Written by four diabetes experts with sponsorship from Novo Nordisk, the Weight of the World report was launched at last week’s 43rd annual meeting of the European Association for the Study of Diabetes (EASD) in Amsterdam. It coincided with new clinical data confirming that Novo Nordisk’s long-acting insulin analogue, Levemir (insulin detemir), was consistently associated with less marked weight gain or even weight loss compared with other basal insulins.
The prevalence of diabetes has expanded beyond all expectations. In 1994 it was forecast that the number of diabetics worldwide would reach 239 million by 2010. Instead, there are already 246 million people living with diabetes and the global tally is now projected to rise from 171 million in 2000 to 380 million in 2025. Some 85-95% of these cases are type 2 diabetes, where overweight/obesity is the most prominent risk factor.
In western countries 90% of type 2 diabetes is associated with weight gain, the report notes. Globally, 58% of type 2 diabetes can be attributed to a body mass index (BMI) of more than 21kg/m2. The diabesity phenomenon is being driven by galloping obesity rates in both adults and children. In 2005, 400 million adults were defined as obese (BMI of over 30kg/ m2) worldwide, a figure that is expected to reach 700 million by 2025. About one in 10 children worldwide are already overweight or obese, with rates of double the global average in Europe and three times the average in North and South America.
What this adds up to in health and economic terms is a disaster in waiting. Already diabetes is associated with more than 300 million deaths per year around the world, doubling the risk of death compared with people of a similar age without diabetes. Obesity and diabetes in combination increase the risk of death seven-fold versus people with no medical conditions.
Moreover, the human cost comes with a punishing financial burden: the World Health Organization estimates that up to 15% of annual health budgets are spent on diabetes and co-morbidities. Worldwide, diabetes already costs health systems as much as €170 billion and by 2025 the bill is forecast to hit €220 billion.

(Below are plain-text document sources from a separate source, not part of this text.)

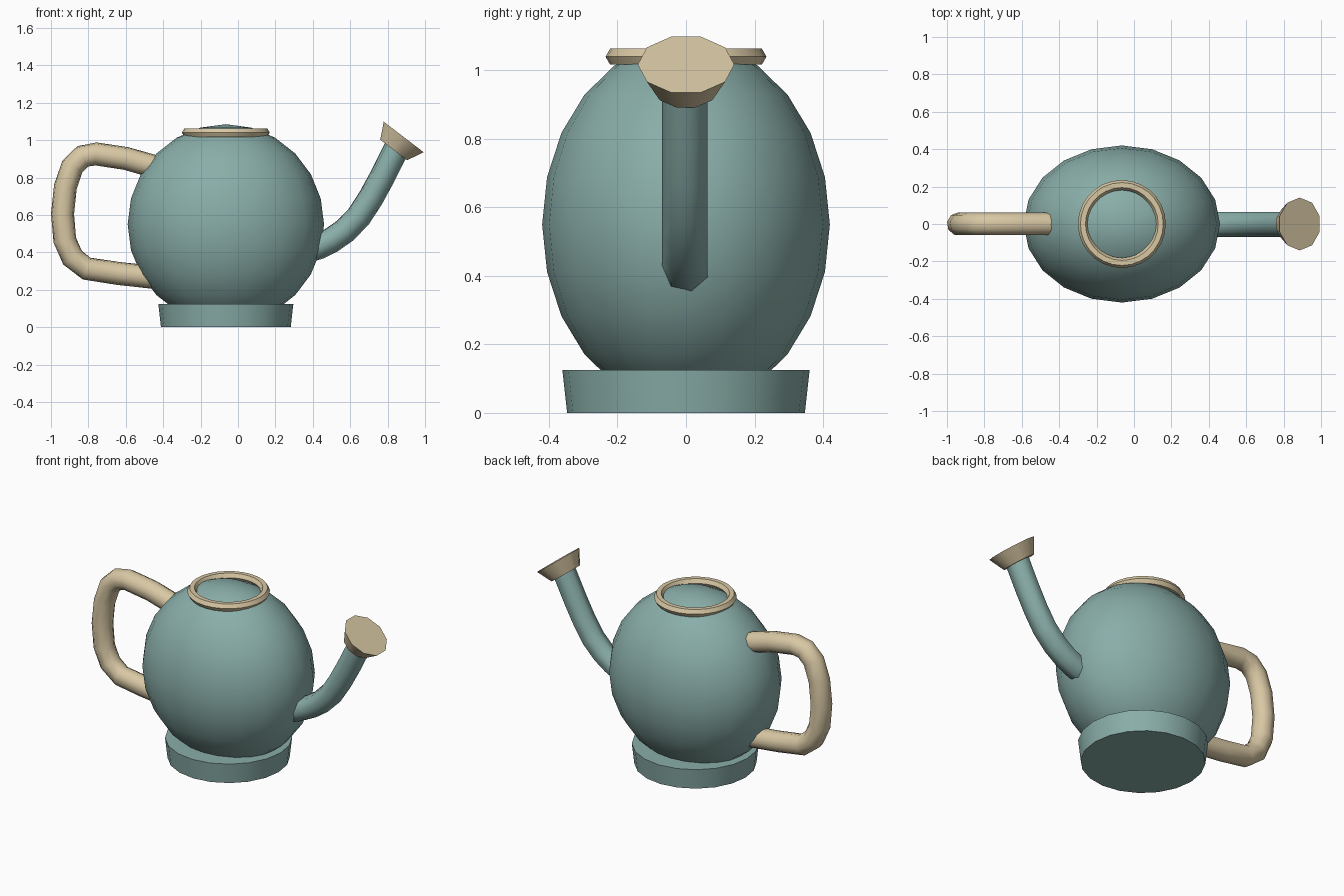
import bpy, bmesh, math
from mathutils import Vector, Matrix

cube = bpy.data.objects.get("Cube")
if cube:
    bpy.data.objects.remove(cube, do_unlink=True)


def material(name, rgb):
    mat = bpy.data.materials.new(name)
    mat.use_nodes = True
    mat.diffuse_color = (*rgb, 1)
    mat.node_tree.nodes["Principled BSDF"].inputs["Base Color"].default_value = (*rgb, 1)
    return mat


TEAL = material("muted teal", (0.25, 0.42, 0.395))
TAN = material("warm tan", (0.69, 0.575, 0.37))
BODY_X = -0.065


def finish(obj, name, mat):
    """Name, colour and smooth an object, keeping hard rims sharp."""
    obj.name = obj.data.name = name
    obj.data.materials.append(mat)
    bpy.ops.object.select_all(action="DESELECT")
    obj.select_set(True)
    bpy.context.view_layer.objects.active = obj
    bpy.ops.object.shade_smooth_by_angle(angle=math.radians(58))
    return obj


def from_bmesh(bm, name, mat):
    bmesh.ops.recalc_face_normals(bm, faces=bm.faces)
    mesh = bpy.data.meshes.new(name)
    bm.to_mesh(mesh)
    bm.free()
    obj = bpy.data.objects.new(name, mesh)
    bpy.context.collection.objects.link(obj)
    return finish(obj, name, mat)


def cone(name, mat, sides, r_low, r_high, depth, matrix):
    bm = bmesh.new()
    bmesh.ops.create_cone(bm, cap_ends=True, segments=sides, radius1=r_low,
                          radius2=r_high, depth=depth, matrix=matrix)
    return from_bmesh(bm, name, mat)


def tube(name, mat, path, radius, sides, y_sign):
    """Sweep a regular polygon along a path in the XZ plane."""
    bm = bmesh.new()
    points = [Vector((x, 0, z)) for x, z in path]
    across = Vector((0, y_sign, 0))
    rings = []
    for i, p in enumerate(points):
        tangent = (points[min(i + 1, len(points) - 1)] - points[max(i - 1, 0)]).normalized()
        normal = tangent.cross(across)
        ring = []
        for k in range(sides):
            a = 2 * math.pi * k / sides
            ring.append(bm.verts.new(p + radius * (math.cos(a) * across + math.sin(a) * normal)))
        rings.append(ring)
    for low, high in zip(rings, rings[1:]):
        for k in range(sides):
            n = (k + 1) % sides
            bm.faces.new((low[k], low[n], high[n], high[k]))
    bm.faces.new(rings[0])
    bm.faces.new(rings[-1])
    return from_bmesh(bm, name, mat)


# Egg-shaped body
bm = bmesh.new()
bmesh.ops.create_uvsphere(
    bm, u_segments=20, v_segments=12, radius=1,
    matrix=Matrix.Translation((BODY_X, 0, 0.55)) @ Matrix.Diagonal((0.525, 0.42, 0.535, 1)))
from_bmesh(bm, "body", TEAL)

# Flared foot
cone("base", TEAL, 20, 0.347, 0.361, 0.125, Matrix.Translation((BODY_X, 0, 0.0625)))

# Rim around the filling opening
bpy.ops.mesh.primitive_torus_add(location=(BODY_X, 0, 1.04), major_radius=0.208,
                                 minor_radius=0.027, major_segments=28, minor_segments=6)
finish(bpy.context.object, "rim", TAN)

# Handle loop
tube("handle", TAN,
     [(-0.41, 0.848), (-0.6, 0.902), (-0.76, 0.926), (-0.83, 0.913), (-0.885, 0.86),
      (-0.923, 0.75), (-0.938, 0.605), (-0.926, 0.465), (-0.885, 0.372), (-0.81, 0.313),
      (-0.64, 0.287), (-0.41, 0.262)], 0.0625, 9, 1)

# Curved spout
tube("spout", TEAL,
     [(0.36, 0.41), (0.43, 0.43), (0.50, 0.465), (0.57, 0.514), (0.645, 0.59),
      (0.71, 0.69), (0.77, 0.80), (0.85, 0.96)], 0.07, 7, -1)

# Sprinkler head, tilted outward
cone("sprinkler_head", TAN, 10, 0.095, 0.141, 0.088,
     Matrix.Translation((0.859, 0, 0.982)) @ Matrix.Rotation(math.radians(37.4), 4, "Y"))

It is against this alarming backdrop that the report examines what it calls “the doctor’s dilemma: the tussle between glycaemic control and weight gain”. Whereas insulin is traditionally linked to weight increases, as indeed are some oral antidiabetics, weight gain itself can undermine the patient’s ability to achieve blood glucose targets while aggravating the risk of associated conditions such as heart disease, discouraging adherence to diabetes medication and threatening psychological well-being. The relationship is further complicated by factors such as diabetes patients over-eating to ward off the fear of hypoglycaemia.
Although the report argues that weight control should be considered a fundamental aspect of diabetes management throughout the progression of the disease, it also contends that weight gain is no longer a given of insulin therapy. In particular, it says, neither healthcare professionals nor patients should regard the potential for weight gain as justification for initiating insulin therapy as a last resort.

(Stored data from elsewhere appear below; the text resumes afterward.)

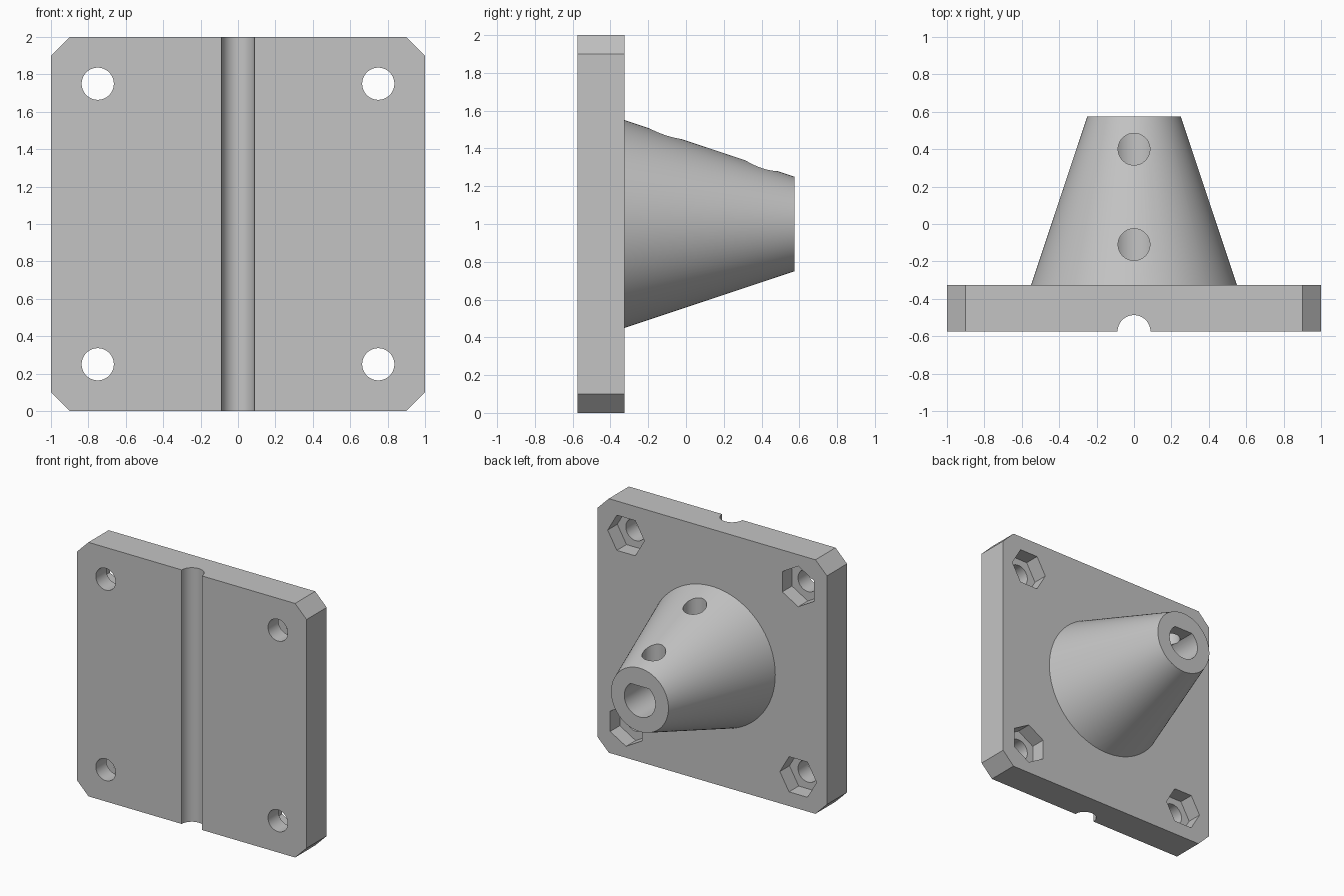
import bpy, bmesh
from math import pi, sin, cos, asin
from mathutils import Matrix

old = bpy.data.objects.get("Cube")
if old:
    bpy.data.objects.remove(old)

FRONT, BACK, TIP = -0.575, -0.325, 0.575    # plate faces and cone end along y
MID = 1.0                                   # height of the cone axis

grey = bpy.data.materials.new("light grey")
grey.use_nodes = True
grey.diffuse_color = (0.55, 0.55, 0.55, 1)
grey.node_tree.nodes["Principled BSDF"].inputs["Base Color"].default_value = (0.55, 0.55, 0.55, 1)


def finish(name, bm):
    bmesh.ops.recalc_face_normals(bm, faces=bm.faces)
    mesh = bpy.data.meshes.new(name)
    bm.to_mesh(mesh)
    bm.free()
    mesh.materials.append(grey)
    obj = bpy.data.objects.new(name, mesh)
    bpy.context.collection.objects.link(obj)
    return obj


def prism(name, outline, y0, y1):
    """Extrude an x, z outline from y0 to y1."""
    bm = bmesh.new()
    face = bm.faces.new([bm.verts.new((x, y0, z)) for x, z in outline])
    new = bmesh.ops.extrude_face_region(bm, geom=[face])["geom"]
    verts = [v for v in new if isinstance(v, bmesh.types.BMVert)]
    bmesh.ops.translate(bm, verts=verts, vec=(0, y1 - y0, 0))
    return finish(name, bm)


def ring(x, z, r, n, turn=0):
    return [(x + r * cos(turn + 2 * pi * i / n), z + r * sin(turn + 2 * pi * i / n))
            for i in range(n)]


def upright_cylinder(name, y, r, z0, z1):
    bm = bmesh.new()
    bmesh.ops.create_cone(bm, cap_ends=True, segments=64, radius1=r, radius2=r, depth=z1 - z0,
                          matrix=Matrix.Translation((0, y, (z0 + z1) / 2)))
    return finish(name, bm)


def combine(target, tool, operation):
    """Apply a boolean and discard the tool object."""
    mod = target.modifiers.new(operation, "BOOLEAN")
    mod.operation = operation
    mod.solver = "EXACT"
    mod.object = tool
    bpy.context.view_layer.objects.active = target
    bpy.ops.object.modifier_apply(modifier=mod.name)
    bpy.data.objects.remove(tool)


# Square plate with chamfered corners
a, b = 1.0, 0.9
plate = prism("mounting_plate", [(x, z + MID) for x, z in (
    (a, -b), (a, b), (b, a), (-b, a), (-a, b), (-a, -b), (-b, -a), (b, -a))], FRONT, BACK)

# Tapered boss, sunk a little into the plate so that it fuses
sink, slope = 0.06, (0.55 - 0.25) / (TIP - BACK)
bm = bmesh.new()
bmesh.ops.create_cone(bm, cap_ends=True, segments=128, radius1=0.55 + slope * sink, radius2=0.25,
                      depth=TIP - BACK + sink,
                      matrix=Matrix.Translation((0, (TIP + BACK - sink) / 2, MID))
                      @ Matrix.Rotation(-pi / 2, 4, "X"))
combine(plate, finish("tapered_boss", bm), "UNION")

# Half-round groove down the front
combine(plate, upright_cylinder("groove_cutter", FRONT, 0.088, -0.1, 2.1), "DIFFERENCE")

# Corner bolt holes with hexagonal nut pockets, each turned a quarter from the last
for i, (sx, sz) in enumerate(((1, 1), (-1, 1), (-1, -1), (1, -1))):
    x, z = 0.75 * sx, MID + 0.75 * sz
    combine(plate, prism("bolt_cutter", ring(x, z, 0.086, 64), FRONT - 0.1, BACK + 0.1), "DIFFERENCE")
    combine(plate, prism("nut_cutter", ring(x, z, 0.16, 6, i * pi / 2),
                         BACK - 0.12, BACK + 0.1), "DIFFERENCE")

# D-shaped shaft bore, flat side up
r, flat = 0.135, 0.108
start = pi - asin(flat / r)
sweep = pi + 2 * asin(flat / r)
bore = [(r * cos(start + sweep * i / 56), MID + r * sin(start + sweep * i / 56)) for i in range(57)]
combine(plate, prism("bore_cutter", bore, BACK, TIP + 0.1), "DIFFERENCE")

# Two set-screw holes from the top into the bore
for y in (0.40, -0.11):
    combine(plate, upright_cylinder("screw_cutter", y, 0.085, MID, 1.8), "DIFFERENCE")

# Smooth the round surfaces, keep the edges crisp
plate.name = "shaft_mount"
bpy.ops.object.select_all(action="DESELECT")
plate.select_set(True)
bpy.context.view_layer.objects.active = plate
bpy.ops.object.shade_smooth_by_angle(angle=pi / 9)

As Dr Vivian Fonseca, one of the report authors and head of the endocrinology section at Tulane University Medical Centre in New Orleans, US, commented in Amsterdam: “I often see [diabetes] patients who should have started insulin three years ago”.